Finally, HHS has recognized that requiring covered entities to track disclosures authorized by an individual and, upon request, provide the individual with a history of such disclosures over the previous six years, imposes an unnecessary and costly administrative burden on academic medical centers and other research partners. Thus, HHS proposes to eliminate the six-year accounting requirement for PHI disclosed pursuant to an individual authorization. This change responds directly to BIO's assertion that the regulation's administrative requirements would have the unintended consequence of making academic medical centers and others reluctant to host sponsored research or incur greater cost in doing so. (However, the tracking requirement has not been eliminated where data are disclosed under a waiver or authorization, or where data are included in reports for public health purposes, including post-marketing surveillance of product safety and efficacy.)
Criteria for Waiver of Authorization for Research Streamlined
BIO's comments emphasized that the regulation's criteria for waiver of research authorization are both confusing and inconsistent with the Common Rule's waiver criteria. The NPRM deletes or modifies several criteria that are duplicative or are impracticable to apply to patient privacy. For example, HHS proposes to eliminate the requirements that an IRB or privacy board determine that the privacy risks to the study participants are reasonable in relation to the anticipated benefits, if any, to the individual and the importance of the knowledge that may reasonably be expected from the research. This provision in the regulation was a major - and particularly objectionable - expansion of the Common Rule.
Should these changes go into effect, the privacy regulation would, as amended by the NPRM, require a finding by the IRB or privacy board that the following criteria have been satisfied to waive or alter the authorization requirements:
the use or disclosure of PHI involves no more than minimal risk to the privacy of individuals based on at least the presence of-
an adequate plan to protect identifiers from improper use and disclosure,
an adequate plan to destroy the identifiers at the earliest opportunity consistent with the conduct of the research (unless there is a health or research justification for retaining the identifiers or such retention is otherwise required by law), and
adequate written assurances that the PHI will not be reused or disclosed to any other person or entity (except as required by law, for oversight of the study, or for other research for which the use or disclosure of PHI would be permitted by the regulation);
the research could not practicably be conducted without the waiver; and
the research could not practicably be conducted without access to and use of the PHI.
In addition, the NPRM clarifies that IRBs and privacy boards may grant waivers of authorization for the specific purpose of disclosing PHI to researchers and sponsors as necessary to contact and recruit potential study participants.
Comments Sought on Safe Harbor For Research Use of Facially De-identified Information
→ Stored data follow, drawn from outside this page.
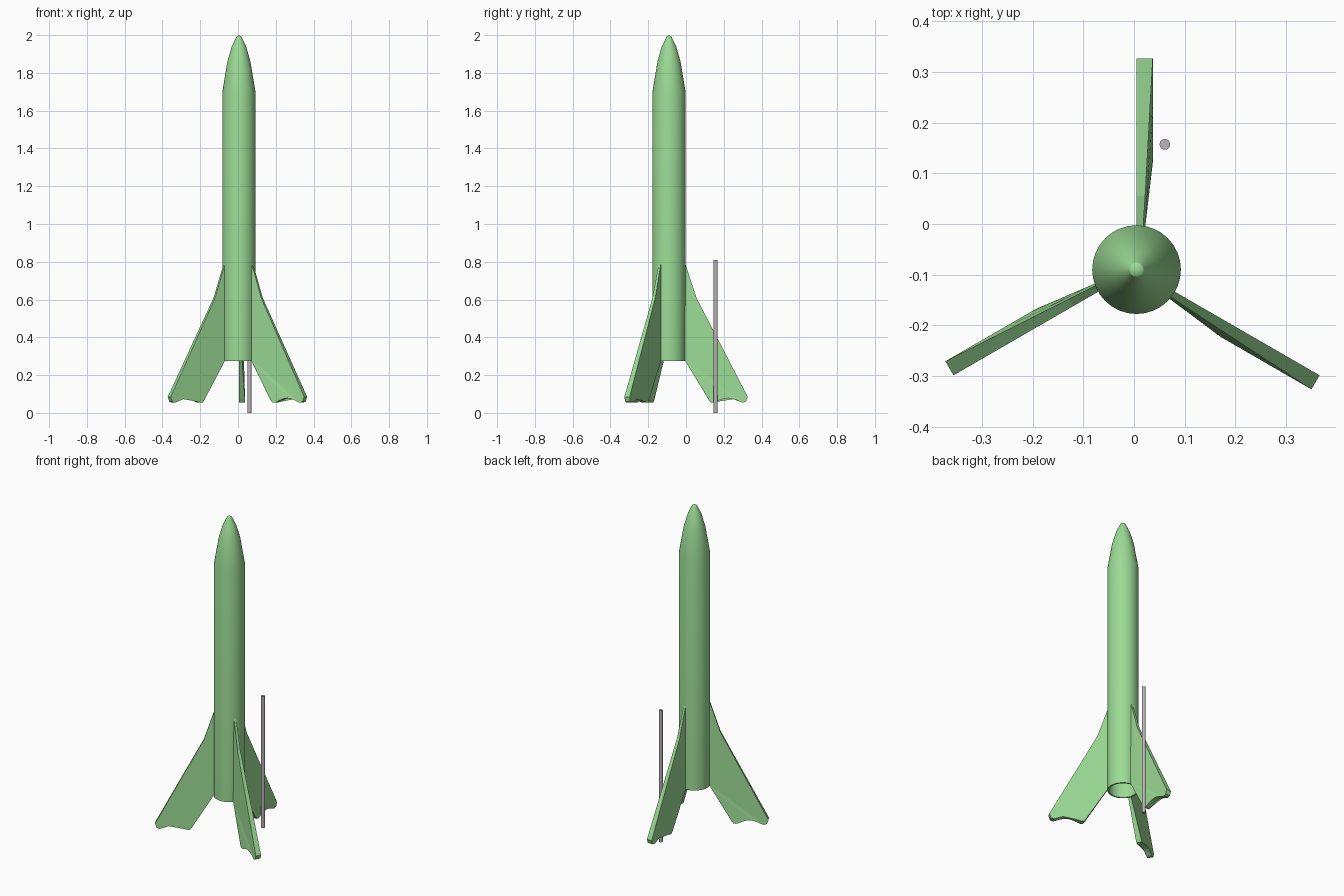
import bpy, bmesh, math
from mathutils import Vector, Matrix

if "Cube" in bpy.data.objects:
    bpy.data.objects.remove(bpy.data.objects["Cube"])

AXIS = Vector((0.005, -0.09, 0))   # rocket axis, offset from the origin


def material(name, rgb):
    m = bpy.data.materials.new(name)
    m.diffuse_color = (*rgb, 1)
    m.use_nodes = True
    m.node_tree.nodes["Principled BSDF"].inputs["Base Color"].default_value = m.diffuse_color
    return m


green = material("light_green", (0.33, 0.71, 0.30))
grey = material("warm_grey", (0.50, 0.46, 0.48))


def finish(name, bm, mat, smooth=None):
    bmesh.ops.recalc_face_normals(bm, faces=bm.faces)
    me = bpy.data.meshes.new(name)
    bm.to_mesh(me)
    bm.free()
    me.materials.append(mat)
    ob = bpy.data.objects.new(name, me)
    bpy.context.collection.objects.link(ob)
    if smooth:
        bpy.ops.object.select_all(action='DESELECT')
        bpy.context.view_layer.objects.active = ob
        ob.select_set(True)
        bpy.ops.object.shade_smooth_by_angle(angle=math.radians(smooth))
    return ob


# Hollow body with pointed nose: outer skin, then back down the inner wall
profile = [(0, 2.0), (0.014, 1.99), (0.038, 1.94), (0.061, 1.86), (0.0875, 1.70),
           (0.0875, 0.275), (0.079, 0.275), (0.079, 1.70), (0, 1.90)]
bm = bmesh.new()
vs = [bm.verts.new((r, 0, z)) for r, z in profile]
es = [bm.edges.new(p) for p in zip(vs, vs[1:])]
bmesh.ops.spin(bm, geom=vs + es, cent=(0, 0, 0), axis=(0, 0, 1),
               angle=2 * math.pi, steps=32, use_duplicate=False)
bmesh.ops.remove_doubles(bm, verts=bm.verts, dist=0.0005)
bmesh.ops.translate(bm, verts=bm.verts, vec=AXIS)
finish("rocket_body", bm, green, 15)

# Fin outline: radius, height, thickness; foot has a scooped sole
outline = [(0.083, 0.80, 0.013), (0.145, 0.61, 0.017), (0.417, 0.085, 0.032),
           (0.408, 0.060, 0.032), (0.392, 0.054, 0.032)]
for i in range(7):
    t = i / 6
    outline.append((0.378 - 0.130 * t, 0.058 + 0.020 * math.sin(math.pi * t), 0.032))
outline += [(0.234, 0.054, 0.032), (0.220, 0.056, 0.032),
            (0.210, 0.070, 0.032), (0.083, 0.280, 0.017)]


def fin(name, angle):
    """Flat on the radial plane, thickening outwards on its clockwise side."""
    bm = bmesh.new()
    flat = [bm.verts.new((r, 0, z)) for r, z, t in outline]
    thick = [bm.verts.new((r, -t, z)) for r, z, t in outline]
    n = len(outline)
    for side in (flat, thick):
        bm.faces.new([side[0], side[1], side[2], side[-1]])
        bm.faces.new(side[2:])
    for i in range(n):
        j = (i + 1) % n
        bm.faces.new((flat[i], flat[j], thick[j], thick[i]))
    bmesh.ops.triangulate(bm, faces=[f for f in bm.faces if len(f.verts) > 4])
    bm.transform(Matrix.Translation(AXIS) @ Matrix.Rotation(math.radians(angle), 4, 'Z'))
    finish(name, bm, green)


for name, angle in (("fin_back", 90), ("fin_left", 210), ("fin_right", 330)):
    fin(name, angle)

# Launch rod standing beside the back fin
bm = bmesh.new()
bmesh.ops.create_cone(bm, cap_ends=True, segments=24, radius1=0.0105, radius2=0.0105,
                      depth=0.81, matrix=Matrix.Translation((0.061, 0.157, 0.405)))
finish("launch_rod", bm, grey, 30)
BIO has consistently argued that the regulation's de-identification safe harbor is so stringent as to be useless for many research purposes. The preamble to the NPRM acknowledges this concern. The NPRM slightly modifies the clarifies that age may be expressed in months, days, or hours, and that a re-identification code does not constitute a proscribed identifier the presence of which removes a data set from the safe harbor.
HHS has specifically requested public comment on a proposal (not incorporated in the regulatory text of the NPRM) to create an alternative de-identification standard that would permit uses and disclosures of a "limited data set" of facially de-identified information for research, public health, and health care operations purposes. Under the proposal, which echoes BIO's recommendation that HHS permit the retention of dates and five-digit zip codes for research uses and disclosures, the limited data set could include admission, discharge, and service dates; dates of death; ages (including age 90 or older); and five-digit zip codes. The "de-identified" data could not, however, include names, street addresses, telephone or fax numbers, e-mail addresses, Social Security numbers, certificate/license numbers, vehicle identifiers or serial numbers, URLs or IP addresses, or full face photos or comparable images. Researchers and sponsors who receive limited data sets would be required to enter into data use or similar agreements in which the recipient agrees to limit the use of the data to research purposes, to limit who may use or receive the data, and not to re-identify or contact the individuals to whom the information refers.
HHS specifically requests comments on the feasibility of this alternative de-identification standard and, in particular, on the need to permit the inclusion of other geographic units (e.g., city, county, precinct, neighborhood) and dates of birth as well. It is critical that the regulation's definition of de-identified is changed to be consistent with good research practice. BIO members should take advantage of this opportunity to submit comments in support of HHS's proposal and also to advocate for the inclusion of dates of birth and geographic units other than addresses.